Task goal: Lines in which "math" appears should be pulled from the data below.
** Opening The input block **
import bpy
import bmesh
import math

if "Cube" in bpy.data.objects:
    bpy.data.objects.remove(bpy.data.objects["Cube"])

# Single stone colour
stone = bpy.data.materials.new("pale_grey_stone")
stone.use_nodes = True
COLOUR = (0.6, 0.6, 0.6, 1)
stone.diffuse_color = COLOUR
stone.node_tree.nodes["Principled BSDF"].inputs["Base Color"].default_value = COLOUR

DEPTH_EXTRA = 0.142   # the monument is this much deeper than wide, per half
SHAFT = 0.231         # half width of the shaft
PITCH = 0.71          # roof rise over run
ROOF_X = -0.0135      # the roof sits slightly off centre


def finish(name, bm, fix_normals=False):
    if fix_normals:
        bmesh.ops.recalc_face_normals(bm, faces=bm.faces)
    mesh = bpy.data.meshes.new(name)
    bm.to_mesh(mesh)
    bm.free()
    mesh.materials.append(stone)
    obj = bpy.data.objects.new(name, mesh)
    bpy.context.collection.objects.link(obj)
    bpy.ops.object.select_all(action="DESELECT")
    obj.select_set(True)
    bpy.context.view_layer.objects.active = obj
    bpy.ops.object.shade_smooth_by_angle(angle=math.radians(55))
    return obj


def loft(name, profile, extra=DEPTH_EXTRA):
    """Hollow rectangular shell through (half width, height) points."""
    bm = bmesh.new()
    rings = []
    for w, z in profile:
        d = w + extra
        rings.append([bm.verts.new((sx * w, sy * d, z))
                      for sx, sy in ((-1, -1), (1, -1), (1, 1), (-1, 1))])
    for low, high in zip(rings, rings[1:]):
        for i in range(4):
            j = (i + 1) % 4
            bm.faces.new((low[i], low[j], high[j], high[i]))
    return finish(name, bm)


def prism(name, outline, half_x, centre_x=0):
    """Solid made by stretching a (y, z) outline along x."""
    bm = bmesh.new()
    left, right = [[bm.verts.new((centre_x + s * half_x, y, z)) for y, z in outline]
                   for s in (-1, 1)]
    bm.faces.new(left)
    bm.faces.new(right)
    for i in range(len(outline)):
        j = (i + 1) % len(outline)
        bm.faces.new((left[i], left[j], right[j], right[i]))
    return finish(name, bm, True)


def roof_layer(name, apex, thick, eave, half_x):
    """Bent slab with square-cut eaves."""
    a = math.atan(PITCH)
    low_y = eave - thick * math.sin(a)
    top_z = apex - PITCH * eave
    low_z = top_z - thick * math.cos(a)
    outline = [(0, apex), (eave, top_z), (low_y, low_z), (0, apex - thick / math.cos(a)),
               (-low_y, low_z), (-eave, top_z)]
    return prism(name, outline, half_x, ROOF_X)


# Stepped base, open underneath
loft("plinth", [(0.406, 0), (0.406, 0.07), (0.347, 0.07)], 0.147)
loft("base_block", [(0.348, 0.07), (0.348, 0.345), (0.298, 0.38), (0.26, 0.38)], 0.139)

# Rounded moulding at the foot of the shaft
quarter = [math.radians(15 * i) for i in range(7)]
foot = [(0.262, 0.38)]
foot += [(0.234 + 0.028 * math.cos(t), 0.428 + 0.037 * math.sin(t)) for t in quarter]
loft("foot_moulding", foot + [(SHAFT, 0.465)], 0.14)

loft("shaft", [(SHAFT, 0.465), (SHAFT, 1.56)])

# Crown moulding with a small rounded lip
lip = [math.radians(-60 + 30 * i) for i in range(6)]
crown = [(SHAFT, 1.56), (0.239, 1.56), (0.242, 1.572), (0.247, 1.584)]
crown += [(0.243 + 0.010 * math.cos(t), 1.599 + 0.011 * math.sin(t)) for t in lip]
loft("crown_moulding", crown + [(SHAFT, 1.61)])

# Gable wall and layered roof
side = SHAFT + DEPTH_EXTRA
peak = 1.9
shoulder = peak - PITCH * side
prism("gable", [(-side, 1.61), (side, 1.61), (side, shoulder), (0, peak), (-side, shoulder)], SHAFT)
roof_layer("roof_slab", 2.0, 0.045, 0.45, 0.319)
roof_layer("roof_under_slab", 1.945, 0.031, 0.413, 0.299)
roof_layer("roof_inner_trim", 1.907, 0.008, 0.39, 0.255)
** Closing The input block **
Completed exercise:
import math
    bpy.ops.object.shade_smooth_by_angle(angle=math.radians(55))
    a = math.atan(PITCH)
    low_y = eave - thick * math.sin(a)
    low_z = top_z - thick * math.cos(a)
    outline = [(0, apex), (eave, top_z), (low_y, low_z), (0, apex - thick / math.cos(a)),
quarter = [math.radians(15 * i) for i in range(7)]
foot += [(0.234 + 0.028 * math.cos(t), 0.428 + 0.037 * math.sin(t)) for t in quarter]
lip = [math.radians(-60 + 30 * i) for i in range(6)]
crown += [(0.243 + 0.010 * math.cos(t), 1.599 + 0.011 * math.sin(t)) for t in lip]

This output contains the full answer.